• **TASK DIRECTIONS**: Where the word "sections" shows up in the entries below, please copy the whole line.

Stored data entries
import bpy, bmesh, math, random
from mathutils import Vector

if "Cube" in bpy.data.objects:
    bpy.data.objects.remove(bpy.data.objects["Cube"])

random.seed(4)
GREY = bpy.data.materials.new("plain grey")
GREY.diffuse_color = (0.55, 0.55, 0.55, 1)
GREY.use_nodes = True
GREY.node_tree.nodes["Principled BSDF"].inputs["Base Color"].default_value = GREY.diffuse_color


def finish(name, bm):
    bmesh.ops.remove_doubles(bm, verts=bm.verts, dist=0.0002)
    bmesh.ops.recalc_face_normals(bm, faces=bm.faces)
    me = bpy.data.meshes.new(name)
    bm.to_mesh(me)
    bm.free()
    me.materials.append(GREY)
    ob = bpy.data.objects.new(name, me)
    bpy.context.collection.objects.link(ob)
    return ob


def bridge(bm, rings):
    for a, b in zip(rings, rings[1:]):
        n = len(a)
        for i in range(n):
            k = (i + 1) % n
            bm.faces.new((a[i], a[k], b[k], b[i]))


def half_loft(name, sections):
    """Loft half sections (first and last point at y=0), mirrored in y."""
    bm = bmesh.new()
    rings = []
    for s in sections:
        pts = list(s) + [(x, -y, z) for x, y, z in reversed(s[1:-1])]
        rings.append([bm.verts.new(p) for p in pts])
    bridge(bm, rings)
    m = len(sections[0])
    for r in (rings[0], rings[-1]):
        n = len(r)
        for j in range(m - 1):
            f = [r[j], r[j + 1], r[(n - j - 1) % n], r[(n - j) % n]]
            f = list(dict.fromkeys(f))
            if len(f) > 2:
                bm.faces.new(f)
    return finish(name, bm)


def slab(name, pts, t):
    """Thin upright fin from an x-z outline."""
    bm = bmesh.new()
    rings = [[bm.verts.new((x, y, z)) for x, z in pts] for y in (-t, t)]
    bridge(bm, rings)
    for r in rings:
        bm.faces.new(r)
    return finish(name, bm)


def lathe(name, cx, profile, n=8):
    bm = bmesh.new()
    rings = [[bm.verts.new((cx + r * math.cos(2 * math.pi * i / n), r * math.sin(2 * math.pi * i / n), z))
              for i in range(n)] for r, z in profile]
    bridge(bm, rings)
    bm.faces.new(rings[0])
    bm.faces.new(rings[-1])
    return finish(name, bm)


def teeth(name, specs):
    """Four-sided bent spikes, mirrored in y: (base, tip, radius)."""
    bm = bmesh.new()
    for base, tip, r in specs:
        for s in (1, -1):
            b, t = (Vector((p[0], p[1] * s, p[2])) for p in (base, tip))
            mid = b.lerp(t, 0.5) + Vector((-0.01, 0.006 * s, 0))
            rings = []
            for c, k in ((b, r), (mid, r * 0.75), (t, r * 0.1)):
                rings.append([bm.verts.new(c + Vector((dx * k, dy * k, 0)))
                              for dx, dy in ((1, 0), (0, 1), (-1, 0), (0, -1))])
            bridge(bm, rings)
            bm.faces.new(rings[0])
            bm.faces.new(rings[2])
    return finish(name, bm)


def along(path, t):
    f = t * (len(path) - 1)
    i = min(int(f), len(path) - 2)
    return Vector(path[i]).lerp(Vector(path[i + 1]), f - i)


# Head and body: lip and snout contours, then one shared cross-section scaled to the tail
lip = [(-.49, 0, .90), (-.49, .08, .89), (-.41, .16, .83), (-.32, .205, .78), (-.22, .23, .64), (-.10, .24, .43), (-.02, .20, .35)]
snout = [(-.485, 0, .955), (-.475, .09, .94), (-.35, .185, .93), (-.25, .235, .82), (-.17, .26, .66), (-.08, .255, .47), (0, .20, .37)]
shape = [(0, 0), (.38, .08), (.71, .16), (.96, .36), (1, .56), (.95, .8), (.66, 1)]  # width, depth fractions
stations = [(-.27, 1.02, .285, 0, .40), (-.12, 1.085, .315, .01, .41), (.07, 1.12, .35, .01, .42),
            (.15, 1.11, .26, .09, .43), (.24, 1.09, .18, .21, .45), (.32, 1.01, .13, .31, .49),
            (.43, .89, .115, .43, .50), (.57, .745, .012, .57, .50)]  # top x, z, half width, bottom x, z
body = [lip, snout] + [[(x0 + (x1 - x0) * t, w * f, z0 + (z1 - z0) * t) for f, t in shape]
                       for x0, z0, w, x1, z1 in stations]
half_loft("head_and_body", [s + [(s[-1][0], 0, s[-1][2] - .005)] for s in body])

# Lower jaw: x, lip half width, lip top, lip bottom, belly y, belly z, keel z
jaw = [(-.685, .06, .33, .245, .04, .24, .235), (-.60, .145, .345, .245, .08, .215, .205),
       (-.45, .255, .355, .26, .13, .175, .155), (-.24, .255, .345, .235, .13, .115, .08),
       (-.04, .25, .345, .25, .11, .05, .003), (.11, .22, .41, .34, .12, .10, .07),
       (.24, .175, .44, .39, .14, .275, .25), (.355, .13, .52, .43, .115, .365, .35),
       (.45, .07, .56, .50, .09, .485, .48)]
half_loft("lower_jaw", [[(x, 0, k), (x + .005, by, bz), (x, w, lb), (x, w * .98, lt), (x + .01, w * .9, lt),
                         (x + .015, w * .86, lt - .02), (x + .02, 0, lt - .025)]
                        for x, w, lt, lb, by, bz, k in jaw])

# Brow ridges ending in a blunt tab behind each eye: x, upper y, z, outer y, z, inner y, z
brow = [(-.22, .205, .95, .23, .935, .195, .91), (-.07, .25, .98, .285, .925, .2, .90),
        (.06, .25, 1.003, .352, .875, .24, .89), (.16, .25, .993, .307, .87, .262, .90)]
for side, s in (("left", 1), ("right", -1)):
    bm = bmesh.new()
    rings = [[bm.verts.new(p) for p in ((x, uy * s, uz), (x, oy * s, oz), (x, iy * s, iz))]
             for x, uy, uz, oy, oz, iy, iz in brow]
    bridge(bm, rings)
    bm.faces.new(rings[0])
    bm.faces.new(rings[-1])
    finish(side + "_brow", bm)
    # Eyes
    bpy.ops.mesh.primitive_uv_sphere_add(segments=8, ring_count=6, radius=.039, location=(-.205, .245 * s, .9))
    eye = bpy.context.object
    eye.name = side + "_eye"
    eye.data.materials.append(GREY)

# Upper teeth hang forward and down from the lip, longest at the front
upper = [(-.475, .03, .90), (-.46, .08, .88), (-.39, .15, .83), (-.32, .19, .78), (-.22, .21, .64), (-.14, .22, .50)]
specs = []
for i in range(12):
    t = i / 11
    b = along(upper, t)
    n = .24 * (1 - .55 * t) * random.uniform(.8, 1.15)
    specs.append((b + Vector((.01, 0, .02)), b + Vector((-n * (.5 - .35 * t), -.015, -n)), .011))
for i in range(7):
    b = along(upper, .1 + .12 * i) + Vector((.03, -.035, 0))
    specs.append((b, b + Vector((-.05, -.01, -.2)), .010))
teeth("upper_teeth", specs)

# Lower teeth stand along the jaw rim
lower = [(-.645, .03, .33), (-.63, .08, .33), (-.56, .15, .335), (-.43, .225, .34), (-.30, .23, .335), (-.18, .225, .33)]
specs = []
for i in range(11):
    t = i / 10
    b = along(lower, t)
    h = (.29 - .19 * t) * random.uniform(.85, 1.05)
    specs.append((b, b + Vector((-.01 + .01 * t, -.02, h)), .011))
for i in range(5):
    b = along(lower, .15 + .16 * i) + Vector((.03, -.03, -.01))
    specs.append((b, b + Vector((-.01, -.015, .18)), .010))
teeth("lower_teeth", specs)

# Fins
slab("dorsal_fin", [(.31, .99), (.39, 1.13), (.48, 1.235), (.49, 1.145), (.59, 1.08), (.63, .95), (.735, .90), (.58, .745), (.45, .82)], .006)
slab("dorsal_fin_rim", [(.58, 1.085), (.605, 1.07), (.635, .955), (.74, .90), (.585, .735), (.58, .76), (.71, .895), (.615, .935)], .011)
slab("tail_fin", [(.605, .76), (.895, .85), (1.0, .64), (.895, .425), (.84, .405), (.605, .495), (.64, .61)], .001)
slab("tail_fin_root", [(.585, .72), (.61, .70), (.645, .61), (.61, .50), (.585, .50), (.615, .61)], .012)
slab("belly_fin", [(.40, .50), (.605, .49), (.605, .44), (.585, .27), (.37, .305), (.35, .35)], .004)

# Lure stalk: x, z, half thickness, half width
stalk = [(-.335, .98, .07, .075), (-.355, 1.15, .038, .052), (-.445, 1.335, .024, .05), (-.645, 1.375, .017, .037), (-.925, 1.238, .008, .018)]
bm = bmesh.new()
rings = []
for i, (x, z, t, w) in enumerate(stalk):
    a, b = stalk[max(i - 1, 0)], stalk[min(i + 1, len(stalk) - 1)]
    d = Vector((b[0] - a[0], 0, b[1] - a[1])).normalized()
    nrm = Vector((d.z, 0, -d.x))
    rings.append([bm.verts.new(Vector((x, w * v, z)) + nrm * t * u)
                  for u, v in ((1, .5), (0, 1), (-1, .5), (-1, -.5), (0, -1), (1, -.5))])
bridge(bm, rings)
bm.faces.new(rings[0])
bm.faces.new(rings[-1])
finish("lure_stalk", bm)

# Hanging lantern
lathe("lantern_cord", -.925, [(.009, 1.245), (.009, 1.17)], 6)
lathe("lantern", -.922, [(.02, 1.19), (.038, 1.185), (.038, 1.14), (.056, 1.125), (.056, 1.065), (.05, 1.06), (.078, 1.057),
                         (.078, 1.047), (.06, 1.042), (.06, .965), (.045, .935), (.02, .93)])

---

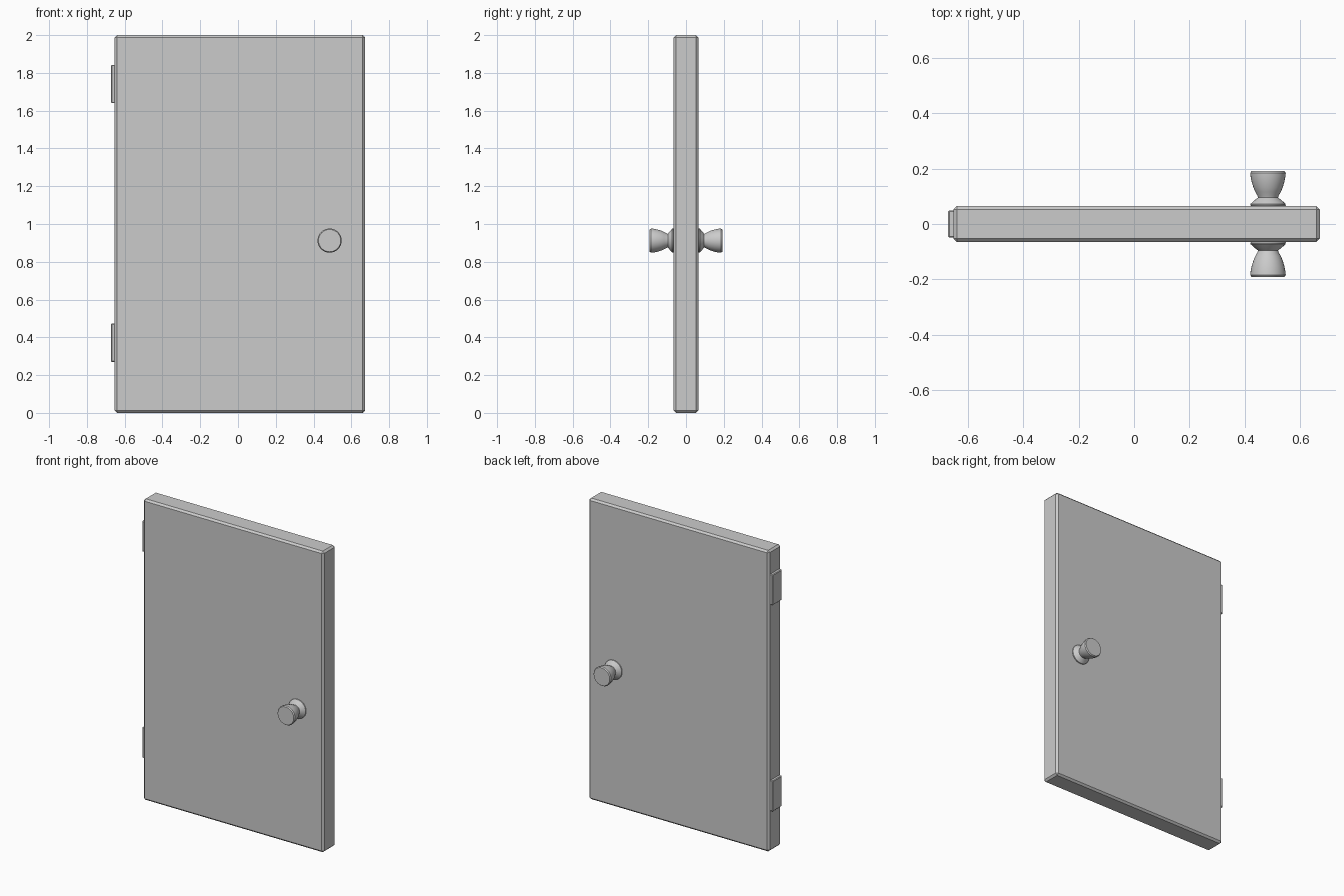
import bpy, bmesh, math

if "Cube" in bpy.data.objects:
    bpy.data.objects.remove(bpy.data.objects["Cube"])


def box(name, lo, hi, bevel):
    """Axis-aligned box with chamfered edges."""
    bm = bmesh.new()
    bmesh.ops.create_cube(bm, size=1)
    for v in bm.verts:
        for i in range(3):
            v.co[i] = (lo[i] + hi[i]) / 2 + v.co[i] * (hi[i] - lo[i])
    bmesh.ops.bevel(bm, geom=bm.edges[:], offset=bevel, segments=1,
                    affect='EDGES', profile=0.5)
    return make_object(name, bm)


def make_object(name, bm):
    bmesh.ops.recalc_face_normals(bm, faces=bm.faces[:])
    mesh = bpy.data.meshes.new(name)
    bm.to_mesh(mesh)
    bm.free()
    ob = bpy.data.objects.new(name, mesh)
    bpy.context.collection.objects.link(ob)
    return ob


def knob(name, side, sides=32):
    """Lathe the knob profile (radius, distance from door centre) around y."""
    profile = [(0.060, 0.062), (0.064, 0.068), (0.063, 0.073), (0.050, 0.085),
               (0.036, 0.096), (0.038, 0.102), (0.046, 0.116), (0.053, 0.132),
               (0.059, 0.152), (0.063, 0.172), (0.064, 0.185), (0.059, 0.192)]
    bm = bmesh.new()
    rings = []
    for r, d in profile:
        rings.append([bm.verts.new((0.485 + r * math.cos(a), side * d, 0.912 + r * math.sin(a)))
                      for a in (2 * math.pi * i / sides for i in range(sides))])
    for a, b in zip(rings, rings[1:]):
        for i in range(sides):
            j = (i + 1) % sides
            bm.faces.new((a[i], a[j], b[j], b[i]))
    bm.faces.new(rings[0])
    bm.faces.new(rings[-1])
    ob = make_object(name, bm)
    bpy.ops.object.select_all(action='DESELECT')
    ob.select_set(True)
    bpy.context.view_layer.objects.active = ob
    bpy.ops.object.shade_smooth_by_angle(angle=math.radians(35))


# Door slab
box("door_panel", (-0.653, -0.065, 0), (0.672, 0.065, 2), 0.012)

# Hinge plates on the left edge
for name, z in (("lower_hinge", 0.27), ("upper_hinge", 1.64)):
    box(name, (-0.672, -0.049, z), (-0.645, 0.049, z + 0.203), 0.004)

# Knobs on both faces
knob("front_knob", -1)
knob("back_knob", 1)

• **THE COMPLETED TASK**:
def half_loft(name, sections):
    """Loft half sections (first and last point at y=0), mirrored in y."""
    for s in sections:
    m = len(sections[0])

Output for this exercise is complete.